### Task objective
Give the count of lines in the data that include the string "into", with no added remarks.

### Source texts of formatted documents
◇ ◇ ◇ ◇ ◇

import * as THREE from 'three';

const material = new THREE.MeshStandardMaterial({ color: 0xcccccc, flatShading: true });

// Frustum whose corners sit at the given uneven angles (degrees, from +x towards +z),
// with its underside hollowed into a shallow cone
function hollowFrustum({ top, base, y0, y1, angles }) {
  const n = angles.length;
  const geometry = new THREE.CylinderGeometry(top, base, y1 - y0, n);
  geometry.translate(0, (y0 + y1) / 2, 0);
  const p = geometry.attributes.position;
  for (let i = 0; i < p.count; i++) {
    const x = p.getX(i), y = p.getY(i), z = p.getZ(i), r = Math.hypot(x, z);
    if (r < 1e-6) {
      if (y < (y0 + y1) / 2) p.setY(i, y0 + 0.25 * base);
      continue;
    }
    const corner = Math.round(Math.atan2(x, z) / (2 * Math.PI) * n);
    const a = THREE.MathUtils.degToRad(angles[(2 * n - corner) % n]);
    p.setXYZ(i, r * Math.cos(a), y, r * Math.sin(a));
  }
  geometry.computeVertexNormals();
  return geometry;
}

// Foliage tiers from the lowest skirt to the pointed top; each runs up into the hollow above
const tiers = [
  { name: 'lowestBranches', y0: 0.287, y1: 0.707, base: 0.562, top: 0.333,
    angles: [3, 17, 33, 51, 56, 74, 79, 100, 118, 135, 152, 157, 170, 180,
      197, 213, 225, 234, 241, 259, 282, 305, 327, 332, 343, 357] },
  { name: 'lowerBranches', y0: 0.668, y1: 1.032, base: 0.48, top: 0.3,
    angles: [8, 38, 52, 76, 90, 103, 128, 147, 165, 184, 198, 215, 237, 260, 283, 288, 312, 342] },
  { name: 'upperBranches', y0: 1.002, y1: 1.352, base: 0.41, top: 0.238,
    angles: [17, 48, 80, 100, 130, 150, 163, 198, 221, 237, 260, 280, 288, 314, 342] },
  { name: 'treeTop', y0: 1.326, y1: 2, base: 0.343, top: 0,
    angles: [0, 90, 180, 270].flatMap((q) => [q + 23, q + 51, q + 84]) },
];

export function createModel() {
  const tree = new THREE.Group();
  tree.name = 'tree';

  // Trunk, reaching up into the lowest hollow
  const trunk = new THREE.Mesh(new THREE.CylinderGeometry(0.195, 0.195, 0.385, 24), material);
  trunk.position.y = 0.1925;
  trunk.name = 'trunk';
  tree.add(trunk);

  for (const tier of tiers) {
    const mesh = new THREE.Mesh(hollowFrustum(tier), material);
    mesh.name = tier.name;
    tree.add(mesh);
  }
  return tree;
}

◇ ◇ ◇ ◇ ◇

### Solved exercise
3